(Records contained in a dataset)

- - - - -

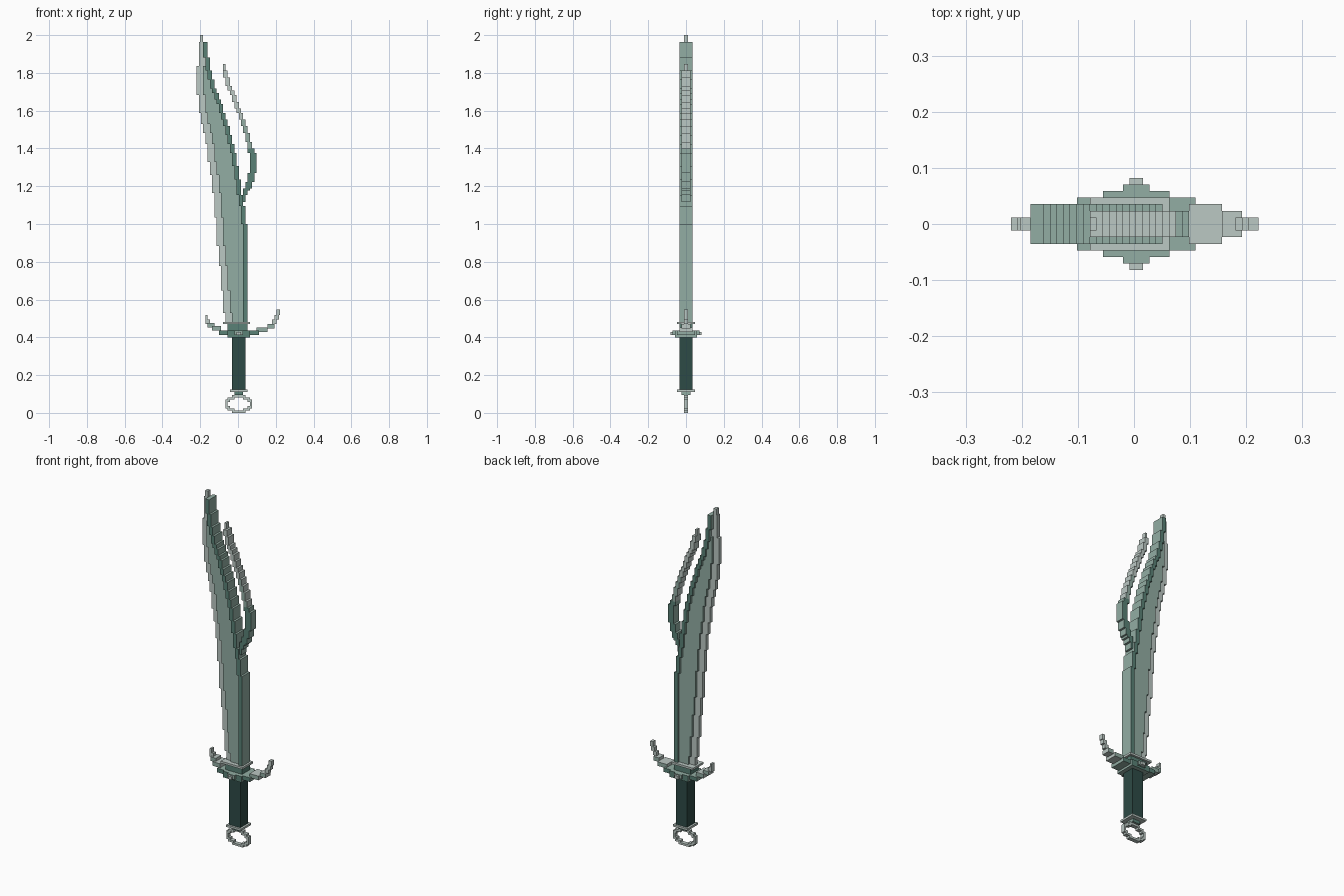
import bpy
import bmesh

if "Cube" in bpy.data.objects:
    bpy.data.objects.remove(bpy.data.objects["Cube"], do_unlink=True)

U = 2 / 170      # size of one block
SHIFT = 0.004    # middle of the grip in x
LIGHT, MID, DARK, GRIP = range(4)


def material(name, colour):
    mat = bpy.data.materials.new(name)
    mat.use_nodes = True
    rgba = (*colour, 1)
    mat.diffuse_color = rgba
    mat.node_tree.nodes["Principled BSDF"].inputs["Base Color"].default_value = rgba
    return mat


MATERIALS = [
    material("pale_jade", (0.5, 0.58, 0.55)),
    material("jade", (0.29, 0.42, 0.37)),
    material("deep_jade", (0.1, 0.22, 0.18)),
    material("dark_grip", (0.027, 0.069, 0.061)),
]


def build(name, boxes):
    """Join boxes (x0, x1, z0, z1, half depth, face colour, edge colour) into one part."""
    bm = bmesh.new()
    for x0, x1, z0, z1, depth, face_col, edge_col in boxes:
        verts = bmesh.ops.create_cube(bm, size=1)["verts"]
        for v in verts:
            v.co.x = SHIFT + U * (x1 if v.co.x > 0 else x0)
            v.co.y = U * (depth if v.co.y > 0 else -depth)
            v.co.z = U * (z1 if v.co.z > 0 else z0)
        for face in {f for v in verts for f in v.link_faces}:
            face.normal_update()
            face.material_index = face_col if abs(face.normal.y) > 0.5 else edge_col
    mesh = bpy.data.meshes.new(name)
    bm.to_mesh(mesh)
    bm.free()
    for mat in MATERIALS:
        mesh.materials.append(mat)
    obj = bpy.data.objects.new(name, mesh)
    bpy.context.collection.objects.link(obj)
    return obj


def follow(points, z):
    """Height-to-x lookup along a polyline, snapped to blocks."""
    for (za, xa), (zb, xb) in zip(points, points[1:]):
        if z <= zb:
            return round(xa + (xb - xa) * (z - za) / (zb - za))
    return round(points[-1][1])


def stack(name, bottom, top, row):
    """Merge equal block rows into taller boxes; row(z) gives x0, x1, depth, colours."""
    boxes, start = [], bottom
    for z in range(bottom, top):
        here = row(z + 0.5)
        if z + 1 == top or row(z + 1.5) != here:
            x0, x1, *rest = here
            if x1 > x0:
                boxes.append((x0, x1, start, z + 1, *rest))
            start = z + 1
    return build(name, boxes)


def mirrored(boxes):
    """Repeat boxes on the other side of the grip."""
    return boxes + [(-b[1], -b[0], *b[2:]) for b in boxes]


# Blade: thin pale cutting edge, jade body, thick spine
EDGE = [(41, -6), (49, -7), (61, -8), (80, -10), (96, -11), (110, -13),
        (124, -15), (132, -17), (146, -19), (155, -19), (157, -18), (167, -18)]
SPINE = [(41, 4), (79, 4), (91, 3), (98, 1.5), (110, -0.3), (118, -1.6),
         (128, -4.2), (139, -7.6), (146, -10.5), (156, -13), (167, -14.4)]


def edge_row(z):
    x = follow(EDGE, z)
    return x, min(x + 3, follow(SPINE, z) - 2), 1, LIGHT, LIGHT


def body_row(z):
    return follow(EDGE, z) + 3, follow(SPINE, z) - 2, 2, MID, MID


def spine_row(z):
    x = follow(SPINE, z)
    return x - 2, x, 3, DARK, MID


stack("blade_edge", 41, 167, edge_row)
stack("blade_body", 41, 167, body_row)
stack("blade_spine", 41, 167, spine_row)
build("blade_tip", [(-17.5, -16, 167, 170, 1, LIGHT, LIGHT)])

# Curved prong growing from the spine
PRONG = [(94, 1.3), (98, 2.5), (104, 4.5), (110, 6), (117, 5.6),
         (128, 3), (136, 0), (144, -3), (148, -5), (157, -6.4)]


def prong_row(z):
    x = follow(PRONG, z)
    if z > 119:
        return x - 1, x + 1, 2, LIGHT if z > 132 else MID, LIGHT
    return x - 1, x + (2 if z > 100 else 1), 2, DARK, MID


stack("prong", 94, 154, prong_row)
build("prong_tip", [(-7, -6, 154, 157, 1, LIGHT, LIGHT)])

# Guard: stepped middle, collar and two upswept arms
build("guard_middle", [
    (-9, 9, 35, 37, 4, DARK, MID),
    (-5, 5, 34, 37, 5, DARK, MID),
    (-2, 2, 35, 37, 6, MID, MID),
    (-1, 1, 35, 36.5, 7, LIGHT, LIGHT),
])
build("guard_collar", [(-5, 4, 37, 40, 3, DARK, DARK)])
build("collar_plate", [(-7, 5, 40, 41, 4, LIGHT, LIGHT)])
build("left_guard_arm", [
    (8, 13, 36.5, 38.5, 3, MID, LIGHT),
    (13, 16, 38, 40, 2, MID, LIGHT),
    (15, 17, 40, 42, 1, LIGHT, LIGHT),
    (16, 18, 42, 44, 1, LIGHT, LIGHT),
    (17, 18.5, 44, 46.5, 1, LIGHT, LIGHT),
])
build("right_guard_arm", [
    (-12, -8, 37, 39, 3, MID, LIGHT),
    (-14, -11, 38.5, 40.5, 2, MID, LIGHT),
    (-15, -13, 40, 42, 1, LIGHT, LIGHT),
    (-15, -14, 42, 44, 1, LIGHT, LIGHT),
])

# Grip and pommel
build("grip", [(-3, 3, 10.5, 34, 3, GRIP, GRIP)])
build("pommel_plate", [(-4, 4, 9.5, 10.5, 4, LIGHT, LIGHT)])
build("pommel_neck", [(-2, 2, 8, 9.5, 2, DARK, MID)])
ring_side = [(x0, x1, z0, z1, 1, LIGHT, LIGHT) for x0, x1, z0, z1 in (
    (0, 3, 0, 1), (2, 5, 1, 2), (4, 6, 2, 3), (5, 6, 3, 5),
    (4, 6, 5, 6), (2, 5, 6, 7), (0, 3, 7, 8))]
build("pommel_ring", mirrored(ring_side))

- - - - -

• **EXERCISE BRIEF**
The copy should match each line above exactly and contain no images.

• **TASK ANSWER**
import bpy
import bmesh

if "Cube" in bpy.data.objects:
    bpy.data.objects.remove(bpy.data.objects["Cube"], do_unlink=True)

U = 2 / 170      # size of one block
SHIFT = 0.004    # middle of the grip in x
LIGHT, MID, DARK, GRIP = range(4)


def material(name, colour):
    mat = bpy.data.materials.new(name)
    mat.use_nodes = True
    rgba = (*colour, 1)
    mat.diffuse_color = rgba
    mat.node_tree.nodes["Principled BSDF"].inputs["Base Color"].default_value = rgba
    return mat


MATERIALS = [
    material("pale_jade", (0.5, 0.58, 0.55)),
    material("jade", (0.29, 0.42, 0.37)),
    material("deep_jade", (0.1, 0.22, 0.18)),
    material("dark_grip", (0.027, 0.069, 0.061)),
]


def build(name, boxes):
    """Join boxes (x0, x1, z0, z1, half depth, face colour, edge colour) into one part."""
    bm = bmesh.new()
    for x0, x1, z0, z1, depth, face_col, edge_col in boxes:
        verts = bmesh.ops.create_cube(bm, size=1)["verts"]
        for v in verts:
            v.co.x = SHIFT + U * (x1 if v.co.x > 0 else x0)
            v.co.y = U * (depth if v.co.y > 0 else -depth)
            v.co.z = U * (z1 if v.co.z > 0 else z0)
        for face in {f for v in verts for f in v.link_faces}:
            face.normal_update()
            face.material_index = face_col if abs(face.normal.y) > 0.5 else edge_col
    mesh = bpy.data.meshes.new(name)
    bm.to_mesh(mesh)
    bm.free()
    for mat in MATERIALS:
        mesh.materials.append(mat)
    obj = bpy.data.objects.new(name, mesh)
    bpy.context.collection.objects.link(obj)
    return obj


def follow(points, z):
    """Height-to-x lookup along a polyline, snapped to blocks."""
    for (za, xa), (zb, xb) in zip(points, points[1:]):
        if z <= zb:
            return round(xa + (xb - xa) * (z - za) / (zb - za))
    return round(points[-1][1])


def stack(name, bottom, top, row):
    """Merge equal block rows into taller boxes; row(z) gives x0, x1, depth, colours."""
    boxes, start = [], bottom
    for z in range(bottom, top):
        here = row(z + 0.5)
        if z + 1 == top or row(z + 1.5) != here:
            x0, x1, *rest = here
            if x1 > x0:
                boxes.append((x0, x1, start, z + 1, *rest))
            start = z + 1
    return build(name, boxes)


def mirrored(boxes):
    """Repeat boxes on the other side of the grip."""
    return boxes + [(-b[1], -b[0], *b[2:]) for b in boxes]


# Blade: thin pale cutting edge, jade body, thick spine
EDGE = [(41, -6), (49, -7), (61, -8), (80, -10), (96, -11), (110, -13),
        (124, -15), (132, -17), (146, -19), (155, -19), (157, -18), (167, -18)]
SPINE = [(41, 4), (79, 4), (91, 3), (98, 1.5), (110, -0.3), (118, -1.6),
         (128, -4.2), (139, -7.6), (146, -10.5), (156, -13), (167, -14.4)]


def edge_row(z):
    x = follow(EDGE, z)
    return x, min(x + 3, follow(SPINE, z) - 2), 1, LIGHT, LIGHT


def body_row(z):
    return follow(EDGE, z) + 3, follow(SPINE, z) - 2, 2, MID, MID


def spine_row(z):
    x = follow(SPINE, z)
    return x - 2, x, 3, DARK, MID


stack("blade_edge", 41, 167, edge_row)
stack("blade_body", 41, 167, body_row)
stack("blade_spine", 41, 167, spine_row)
build("blade_tip", [(-17.5, -16, 167, 170, 1, LIGHT, LIGHT)])

# Curved prong growing from the spine
PRONG = [(94, 1.3), (98, 2.5), (104, 4.5), (110, 6), (117, 5.6),
         (128, 3), (136, 0), (144, -3), (148, -5), (157, -6.4)]


def prong_row(z):
    x = follow(PRONG, z)
    if z > 119:
        return x - 1, x + 1, 2, LIGHT if z > 132 else MID, LIGHT
    return x - 1, x + (2 if z > 100 else 1), 2, DARK, MID


stack("prong", 94, 154, prong_row)
build("prong_tip", [(-7, -6, 154, 157, 1, LIGHT, LIGHT)])

# Guard: stepped middle, collar and two upswept arms
build("guard_middle", [
    (-9, 9, 35, 37, 4, DARK, MID),
    (-5, 5, 34, 37, 5, DARK, MID),
    (-2, 2, 35, 37, 6, MID, MID),
    (-1, 1, 35, 36.5, 7, LIGHT, LIGHT),
])
build("guard_collar", [(-5, 4, 37, 40, 3, DARK, DARK)])
build("collar_plate", [(-7, 5, 40, 41, 4, LIGHT, LIGHT)])
build("left_guard_arm", [
    (8, 13, 36.5, 38.5, 3, MID, LIGHT),
    (13, 16, 38, 40, 2, MID, LIGHT),
    (15, 17, 40, 42, 1, LIGHT, LIGHT),
    (16, 18, 42, 44, 1, LIGHT, LIGHT),
    (17, 18.5, 44, 46.5, 1, LIGHT, LIGHT),
])
build("right_guard_arm", [
    (-12, -8, 37, 39, 3, MID, LIGHT),
    (-14, -11, 38.5, 40.5, 2, MID, LIGHT),
    (-15, -13, 40, 42, 1, LIGHT, LIGHT),
    (-15, -14, 42, 44, 1, LIGHT, LIGHT),
])

# Grip and pommel
build("grip", [(-3, 3, 10.5, 34, 3, GRIP, GRIP)])
build("pommel_plate", [(-4, 4, 9.5, 10.5, 4, LIGHT, LIGHT)])
build("pommel_neck", [(-2, 2, 8, 9.5, 2, DARK, MID)])
ring_side = [(x0, x1, z0, z1, 1, LIGHT, LIGHT) for x0, x1, z0, z1 in (
    (0, 3, 0, 1), (2, 5, 1, 2), (4, 6, 2, 3), (5, 6, 3, 5),
    (4, 6, 5, 6), (2, 5, 6, 7), (0, 3, 7, 8))]
build("pommel_ring", mirrored(ring_side))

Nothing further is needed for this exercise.